Tuesday, February 18, 2020

Course reveiw Coursework Example | Topics and Well Written Essays - 500 words

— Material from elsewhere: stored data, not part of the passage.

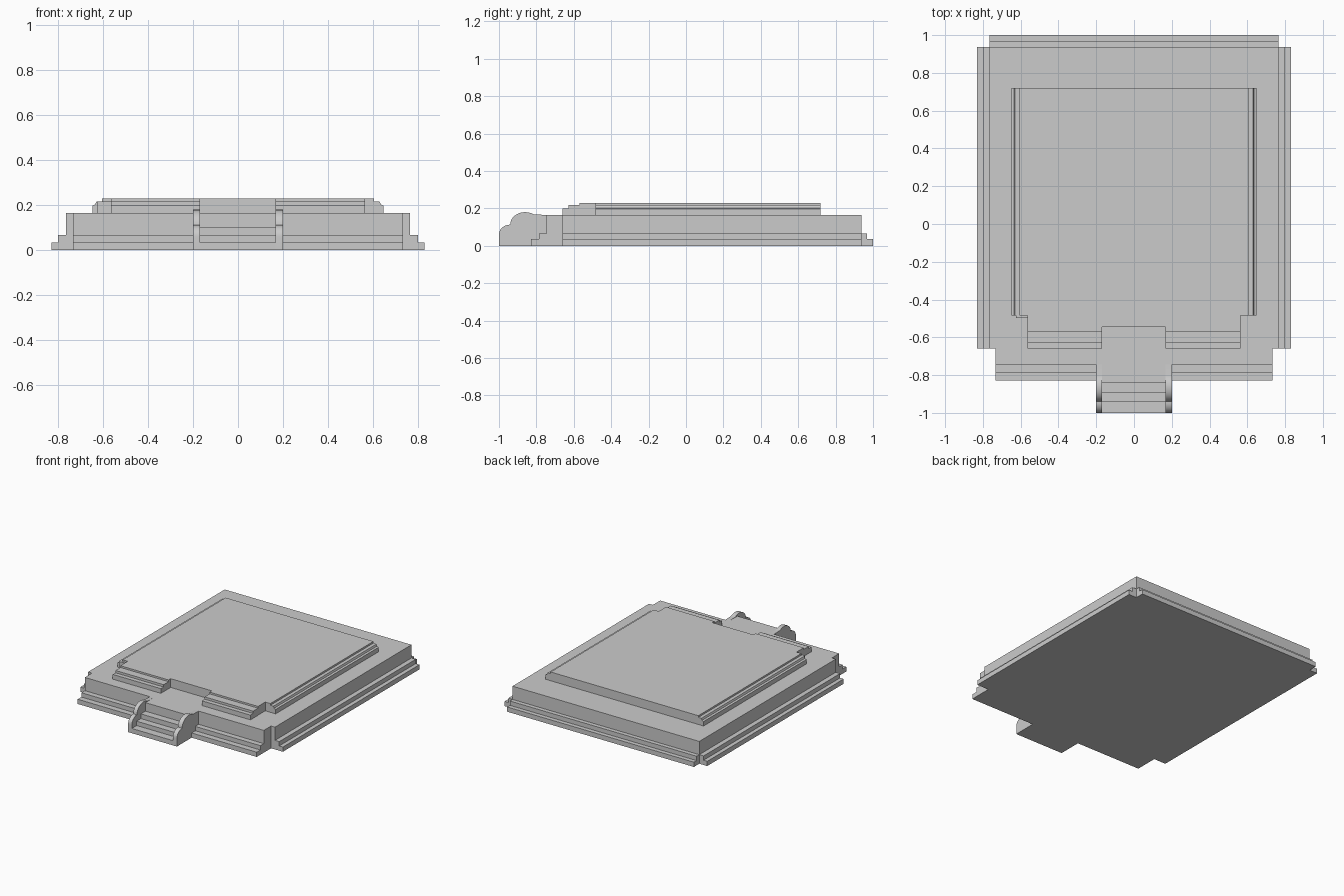
import bpy, bmesh, math

if "Cube" in bpy.data.objects:
    bpy.data.objects.remove(bpy.data.objects["Cube"])


def prism(name, pts, axis, a, b):
    """Extrude a 2D outline along an axis: x -> (y,z), y -> (x,z), z -> (x,y)."""
    def co(p, t):
        return {'x': (t, p[0], p[1]), 'y': (p[0], t, p[1]), 'z': (p[0], p[1], t)}[axis]
    bm = bmesh.new()
    lo = [bm.verts.new(co(p, a)) for p in pts]
    hi = [bm.verts.new(co(p, b)) for p in pts]
    bm.faces.new(lo)
    bm.faces.new(hi)
    for i in range(len(pts)):
        j = (i + 1) % len(pts)
        bm.faces.new((lo[i], lo[j], hi[j], hi[i]))
    bmesh.ops.recalc_face_normals(bm, faces=bm.faces)
    me = bpy.data.meshes.new(name)
    bm.to_mesh(me)
    bm.free()
    ob = bpy.data.objects.new(name, me)
    bpy.context.collection.objects.link(ob)
    return ob


Z1, Z2, ZB, ZT = 0.035, 0.067, 0.165, 0.23
XL, XR = -0.17, 0.167    # inner edges of the stairway

# Main terrace body with narrower front
prism("terrace_body", [(-.765, .937), (.765, .937), (.765, -.66), (.733, -.66),
                       (.733, -.745), (-.733, -.745), (-.733, -.66), (-.765, -.66)],
      'z', 0, ZB)

# Stepped plinth mouldings along sides, back and front


def moulding(inner, mid, outer):
    return [(inner, 0), (outer, 0), (outer, Z1), (mid, Z1), (mid, Z2), (inner, Z2)]


for s, side in ((-1, "left"), (1, "right")):
    prism(side + "_plinth", moulding(s * .765, s * .80, s * .83), 'y', -.66, .937)
    prism(side + "_front_plinth", moulding(-.745, -.785, -.828), 'x', s * .2, s * .733)
prism("back_plinth", moulding(.937, .968, 1.0), 'x', -.765, .765)

# Upper platform, with a recess in front of the stairway
prism("upper_platform", [(-.605, .72), (.605, .72), (.605, -.485), (.563, -.485),
                         (.563, -.57), (XR, -.57), (XR, -.545), (XL, -.545),
                         (XL, -.57), (-.565, -.57), (-.565, -.485), (-.605, -.485)],
      'z', ZB, ZT)
for s, side in ((-1, "left"), (1, "right")):
    prism(side + "_platform_edge",
          [(s * x, z) for x, z in ((.605, ZB), (.648, ZB), (.648, .198), (.635, .203),
                                   (.63, .217), (.605, .217))], 'y', -.485, .72)
    x0 = XL if s < 0 else XR
    prism(side + "_platform_front_steps",
          [(-.57, ZB), (-.66, ZB), (-.66, .2), (-.628, .2), (-.628, .217), (-.57, .217)],
          'x', x0, s * .564)
prism("corner_block", [(-.625, -.497), (-.565, -.497), (-.565, -.485), (-.625, -.485)],
      'z', ZB, .217)

# Entrance stairs
prism("entrance_stairs", [(-.745, 0), (-1, 0), (-1, Z1), (-.943, Z1), (-.943, Z2),
                          (-.893, Z2), (-.893, .102), (-.84, .102), (-.84, ZB),
                          (-.745, ZB)], 'x', XL, XR)

# Scrolled cheek walls: two rounded lobes
cheek = [(-.745, 0), (-1, 0)]
for i in range(9):
    a = math.pi - i * math.pi / 16
    cheek.append((-.94 + .06 * math.cos(a), .06 + .053 * math.sin(a)))
for i in range(13):
    a = math.pi - i * math.radians(135) / 12
    cheek.append((-.86 + .08 * math.cos(a), .113 + .067 * math.sin(a)))
cheek[-1] = (-.80, ZB + .002)
cheek.append((-.745, ZB))
for a, b, side in ((-.2, XL, "left"), (XR, .2, "right")):
    ob = prism(side + "_cheek_wall", cheek, 'x', a, b)
    bpy.ops.object.select_all(action='DESELECT')
    ob.select_set(True)
    bpy.context.view_layer.objects.active = ob
    bpy.ops.object.shade_smooth_by_angle(angle=math.radians(30))
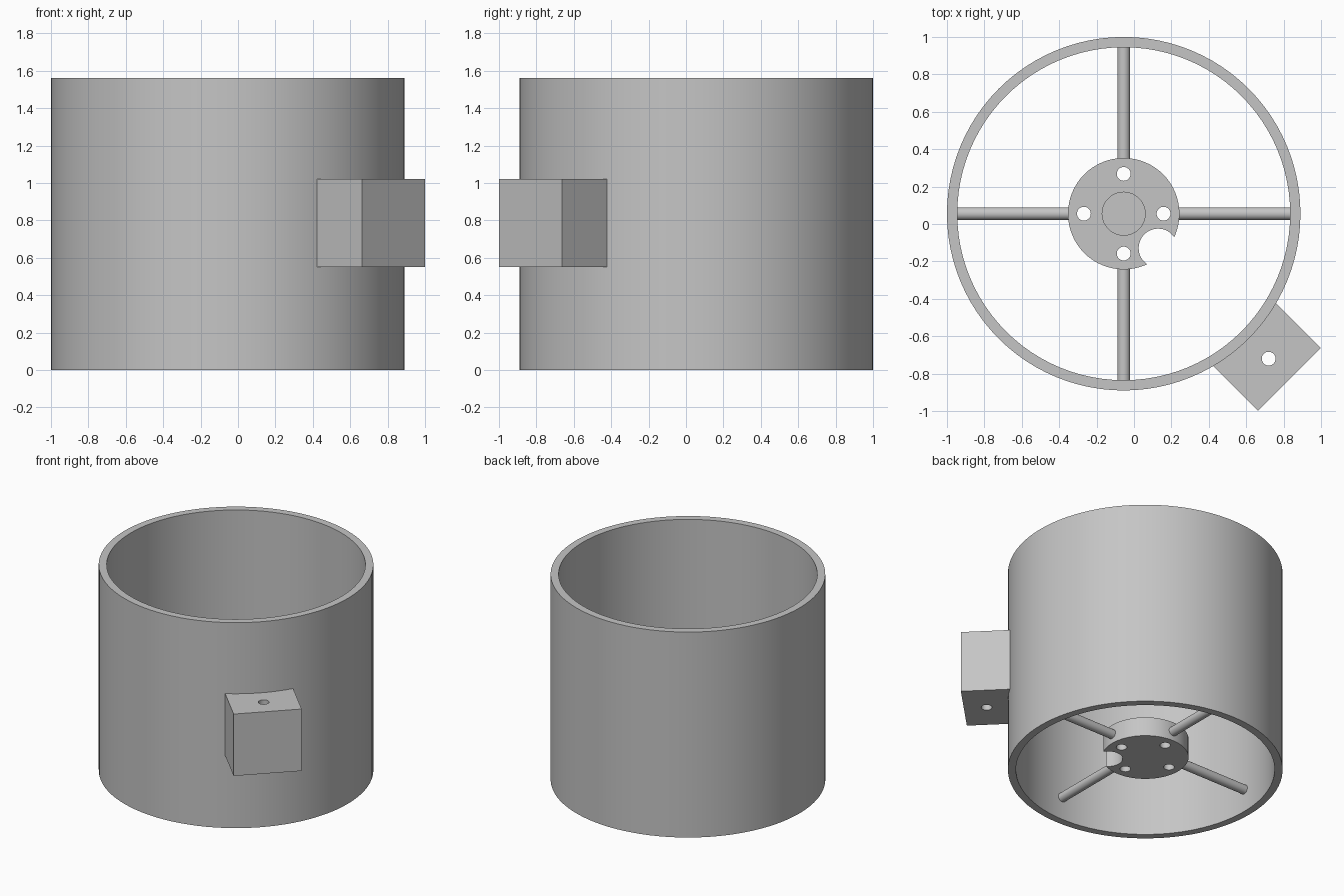
import bpy
import math
from mathutils import Vector

cube = bpy.data.objects.get("Cube")
if cube:
    bpy.data.objects.remove(cube, do_unlink=True)

CENTRE = Vector((-0.055, 0.055, 0))
HEIGHT = 1.56
OUTER, INNER = 0.945, 0.89
HUB_Z, HUB_H = 0.172, 0.145
HOLE_R = 0.037
DIAGONAL = Vector((1, -1, 0)).normalized()

grey = bpy.data.materials.new("plain grey")
grey.use_nodes = True
grey.diffuse_color = (0.56, 0.56, 0.56, 1)
grey.node_tree.nodes["Principled BSDF"].inputs["Base Color"].default_value = grey.diffuse_color


def finish(name):
    obj = bpy.context.object
    obj.name = name
    obj.data.materials.append(grey)
    return obj


def cylinder(name, radius, depth, location, rotation=(0, 0, 0), sides=48):
    bpy.ops.mesh.primitive_cylinder_add(vertices=sides, radius=radius, depth=depth,
                                        location=location, rotation=rotation)
    return finish(name)


def cut(target, cutters):
    """Subtract each cutter from the target, then discard it."""
    bpy.ops.object.select_all(action='DESELECT')
    target.select_set(True)
    bpy.context.view_layer.objects.active = target
    for cutter in cutters:
        cutter.hide_render = True
        mod = target.modifiers.new("cut", 'BOOLEAN')
        mod.operation = 'DIFFERENCE'
        mod.solver = 'EXACT'
        mod.object = cutter
        bpy.ops.object.modifier_apply(modifier=mod.name)
        bpy.data.objects.remove(cutter, do_unlink=True)


def smooth(obj):
    bpy.ops.object.select_all(action='DESELECT')
    obj.select_set(True)
    bpy.context.view_layer.objects.active = obj
    bpy.ops.object.shade_smooth_by_angle(angle=math.radians(30))


# Open round duct
middle = CENTRE + Vector((0, 0, HEIGHT / 2))
duct = cylinder("duct", OUTER, HEIGHT, middle, sides=96)
cut(duct, [cylinder("bore", INNER, HEIGHT * 2, middle, sides=96)])
smooth(duct)

# Motor hub: four screw holes, a wire notch and a shallow shaft recess on top
hub_at = CENTRE + Vector((0, 0, HUB_Z))
hub = cylinder("hub", 0.298, HUB_H, hub_at, sides=64)
cutters = [cylinder("wire_notch", 0.104, 1, hub_at + DIAGONAL * 0.26)]
for i in range(4):
    a = i * math.pi / 2
    cutters.append(cylinder("screw_hole", HOLE_R, 1,
                            hub_at + Vector((math.cos(a), math.sin(a), 0)) * 0.213, sides=32))
cutters.append(cylinder("shaft_recess", 0.115, HUB_H, hub_at + Vector((0, 0, HUB_H / 2))))
cut(hub, cutters)
smooth(hub)

# Four round spokes joining hub and duct
start, end = 0.27, 0.905
for i, side in enumerate(("left", "back", "right", "front")):
    a = i * math.pi / 2
    direction = Vector((math.cos(a), math.sin(a), 0))
    spoke = cylinder(side + "_spoke", 0.034, end - start,
                     hub_at + direction * (start + end) / 2,
                     (0, math.pi / 2, a), 32)
    smooth(spoke)

# Mounting block on the duct's front left, with an upright hole
near, far = 0.9, 1.253
bpy.ops.mesh.primitive_cube_add(size=1, rotation=(0, 0, -math.pi / 4),
                                location=CENTRE + DIAGONAL * (near + far) / 2 + Vector((0, 0, 0.785)))
block = finish("mounting_block")
block.scale = (far - near, 0.475, 0.47)
bpy.ops.object.transform_apply(location=False, rotation=False, scale=True)
cut(block, [cylinder("mounting_hole", HOLE_R, 1,
                     CENTRE + DIAGONAL * 1.096 + Vector((0, 0, 0.785)), sides=32)])
smooth(block)
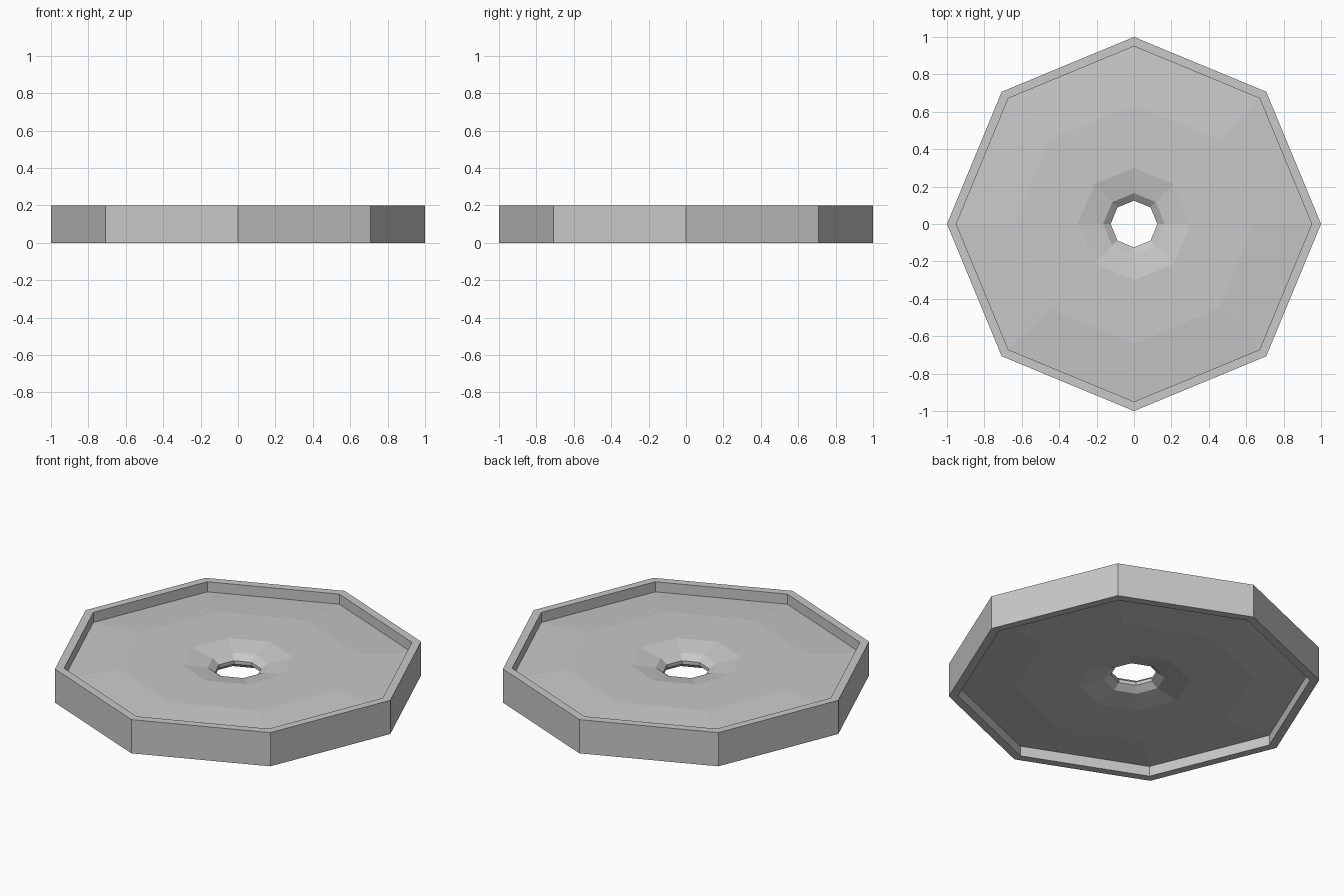
import bpy, bmesh
from math import tau
from mathutils import Matrix

SIDES = 8
THICKNESS = 0.2

cube = bpy.data.objects.get("Cube")
if cube:
    bpy.data.objects.remove(cube, do_unlink=True)

# Single grey material
grey = bpy.data.materials.new("plain_grey")
grey.use_nodes = True
colour = (0.58, 0.58, 0.58, 1)
grey.diffuse_color = colour
grey.node_tree.nodes["Principled BSDF"].inputs["Base Color"].default_value = colour

# Upper half of the cross-section (radius, height), from rim to centre hole
upper = [(1, 0.2), (0.95, 0.2), (0.95, 0.14), (0.64, 0.165),
         (0.3, 0.165), (0.165, 0.14), (0.125, 0.11)]
# The underside mirrors the top, closing the section into a loop
profile = upper + [(r, THICKNESS - z) for r, z in reversed(upper)]

# Octagonal wheel: revolve the section in eight flat-sided steps
bm = bmesh.new()
rings = []
for i in range(SIDES):
    turn = Matrix.Rotation(tau * i / SIDES, 3, 'Z')
    ring = [bm.verts.new((r, 0, z)) for r, z in profile]
    bmesh.ops.rotate(bm, verts=ring, matrix=turn, cent=(0, 0, 0))
    rings.append(ring)
for i, ring in enumerate(rings):
    following = rings[(i + 1) % SIDES]
    for j in range(len(profile)):
        k = (j + 1) % len(profile)
        bm.faces.new((ring[j], ring[k], following[k], following[j]))
bmesh.ops.recalc_face_normals(bm, faces=bm.faces)

mesh = bpy.data.meshes.new("octagonal_wheel")
bm.to_mesh(mesh)
bm.free()
mesh.materials.append(grey)
wheel = bpy.data.objects.new("octagonal_wheel", mesh)
bpy.context.collection.objects.link(wheel)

Course reveiw - Coursework Example The three objectives are, to increase brand loyalty, this targets customer’s interests in the produced product, and can increase customer’s reliability where they are able to purchase the same product over and over. For branding to be successful, it must assist in promotion, by conducting adverts, personal selling, this works like sales and marketing, they are all done by the use of the brand name. The two mentioned objectives help increase status and prestige of the producer, distributors to the customers and this flourishes the business. Introduction Stage  Ã¢â‚¬â€œ a company or business comes up with ways of attracting customers either through adverts or sales and must be committed so as to outdo their competitors. Growth Stage  Ã¢â‚¬â€œ this stage targets expansion of sales and pricing with an aim of making profits, with time, the businesses invest more money in the promotion activities to increase the potential of this stage. Maturity Stage  Ã¢â‚¬â€œthis is the most competitive time for most products and businesses need to invest in any marketing they undertake. There is need to consider any product modifications or improvements to the production process that might give bring a competitive advantage. Decline Stage  Ã¢â‚¬â€œ this stage is inevitable to any type of business and reflects shrinking due to the market becoming saturated or because the consumers are changing to different types of products, but it is possible that companies will make profits by lowering their prices (Mohr, Sengupta & Slater, 2010 ). Bundle pricing common in supermarkets, where promotions are given, if one buys something, they are given another for free. Competition pricing some firms offers a price services that resembles service to what their competitors are offering so as to beat the competition in terms of customers. Skimming pricing a company tends to reduce the price for over 5 years,